"Washington Democrats are learning a harsh lesson," he said in a statement. "Their unprecedented spending binge will have some very severe consequences for taxpayers now and future generations for decades to come."

Boehner said both parties need to offer better solutions for creating jobs "by letting families and small businesses keep more of what they earn and restoring some fiscal sanity in Washington."

Sen. Kent Conrad, D-N.D., chairman of the Budget Committee, said the estimates are "further evidence of the mess that has been handed the Obama administration."

"The reality is we are going to have to make adjustments to the president's budget if we want to keep the deficit on a downward trajectory," he said in a statement, adding that lawmakers would still adopt a budget resolution that reflected the key priorities of the president's agenda.

The latest figures, even worse than expected by top Democrats, throw a major monkey wrench into efforts to enact Obama's budget, which promises universal health care for all and higher spending for domestic programs like education and research into renewable energy.

Many Democrats were already uncomfortable with Obama's budget, which promises to cut the deficit to $533 billion in five years.

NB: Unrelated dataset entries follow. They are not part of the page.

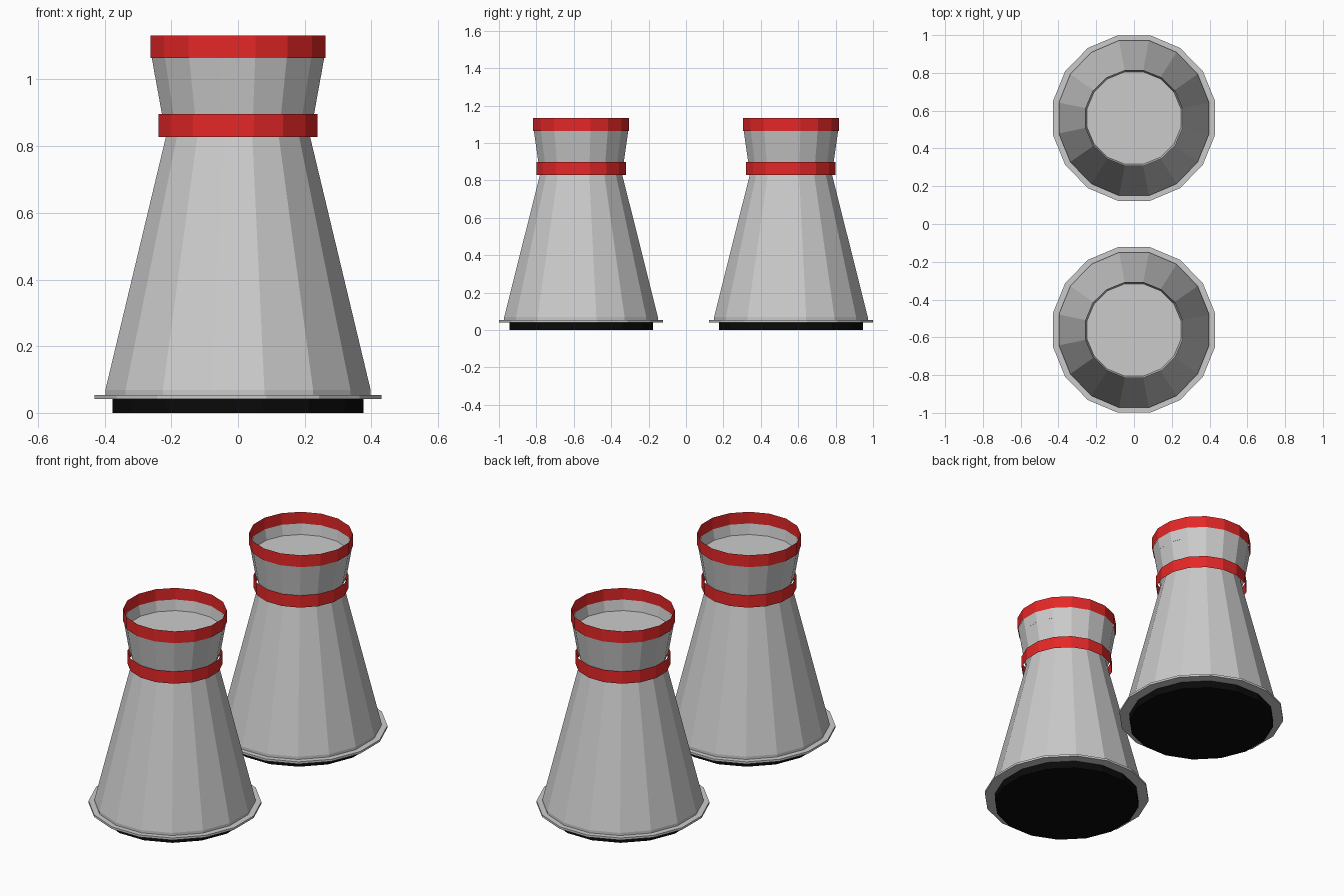
import bpy, bmesh, math

if "Cube" in bpy.data.objects:
    bpy.data.objects.remove(bpy.data.objects["Cube"])

SIDES = 16


def material(name, rgb):
    m = bpy.data.materials.new(name)
    m.diffuse_color = (*rgb, 1)
    m.use_nodes = True
    m.node_tree.nodes["Principled BSDF"].inputs["Base Color"].default_value = m.diffuse_color
    return m


RED = material("red_paint", (0.78, 0.02, 0.02))
BLACK = material("black_base", (0.003, 0.003, 0.003))


def lathe(name, y, profile, cap_start=False, cap_end=False, mat=None):
    """Faceted shell through rings given as (half width x, half width y, z)."""
    bm = bmesh.new()
    k = 1 / math.cos(math.pi / SIDES)  # flats, not corners, touch the half width
    rings = []
    for rx, ry, z in profile:
        angles = [(i + 0.5) * 2 * math.pi / SIDES for i in range(SIDES)]
        rings.append([bm.verts.new((rx * k * math.cos(a), ry * k * math.sin(a), z))
                      for a in angles])
    for lo, hi in zip(rings, rings[1:]):
        for i in range(SIDES):
            j = (i + 1) % SIDES
            bm.faces.new((lo[i], lo[j], hi[j], hi[i]))
    if cap_start:
        bm.faces.new(rings[0][::-1])
    if cap_end:
        bm.faces.new(rings[-1])
    mesh = bpy.data.meshes.new(name)
    bm.to_mesh(mesh)
    bm.free()
    ob = bpy.data.objects.new(name, mesh)
    ob.location.y = y
    bpy.context.collection.objects.link(ob)
    if mat:
        mesh.materials.append(mat)
    return ob


def tower(tag, y):
    # Black plinth and thin foot flange
    lathe("plinth_" + tag, y, [(.376, .384, 0), (.376, .384, .042)], True, True, BLACK)
    lathe("foot_flange_" + tag, y, [(.43, .438, .041), (.43, .438, .053)], True, True)
    # Tapered shell, flared neck, and the recessed floor inside the mouth
    lathe("tower_shell_" + tag, y, [
        (.398, .411, .053), (.398, .411, .068), (.211, .215, .85),
        (.228, .228, .895), (.259, .253, 1.068), (.249, .244, 1.01)], cap_end=True)
    # Painted bands
    lathe("waist_band_" + tag, y, [(.238, .239, .828), (.238, .239, .897)], mat=RED)
    lathe("rim_band_" + tag, y, [(.262, .256, 1.065), (.262, .256, 1.132)], mat=RED)


for tag, y in (("front", -.561), ("back", .561)):
    tower(tag, y)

The CBO says the red ink for that year will total $672 billion.

The worsening economy is responsible for the even deeper fiscal mess inherited by Obama. As an illustration, CBO says that the deficit for the current budget year, which began Oct. 1, will top $1.8 trillion, $93 billion more than foreseen by the White House.

The 2009 deficit, fueled by the $700 billion Wall Street bailout and diving tax revenues stemming from the worsening recession, is four times the previous $459 billion record set just last year.

The CBO's estimate for 2010 is worse as well, with a deficit of almost $1.4 trillion expected under administration policies, about $200 billion more than predicted by Obama.

By the end of the decade, the deficit under Obama's blueprint would go back up to $1.2 trillion.

Democrats in Congress are readying Obama's budget for preliminary votes next week, and they promise to cut the deficit in half within five years.

Democrats are likely to curb somewhat Obama's request for a 9 percent increase in non-defense agency budgets.

Obama's $3.6 trillion budget for the 2010 fiscal year beginning Oct. 1 contains ambitious programs to overhaul the U.S. health care system and initiate new "cap-and-trade" rules to combat global warming.

Both initiatives involve raising federal revenues sharply higher, but those dollars wouldn't be used to defray the burgeoning deficit.

Republicans say Obama's budget plan taxes, spends and borrows too much, and they've been sharply critical of his $787 billion economic stimulus measure and a just-passed $410 billion omnibus spending bill that awarded big increases to domestic agency budgets.

Sen. Judd Gregg, R-N.H., who almost joined the Obama administration as commerce secretary before withdrawing consideration, said the CBO's estimates confirm that the national debt "will increase to shocking levels that are simply unsustainable and will devastate future economic opportunities for our children and grandchildren."

"Our struggling economy is now at a crossroads, and I strongly urge the Democratic majority to show the fiscal restraint needed to control spending, maintain a fair tax policy and cut the deficit, so that we can head off the avalanche of debt that is poised to crush the economy," he said in a statement.

The administration says it inherited deficits totaling $9 trillion over the next decade and that its budget plan cuts $2 trillion from those deficits. But most of those spending reductions come from reducing overseas costs for the war in Iraq.

The Associated Press contributed to this report.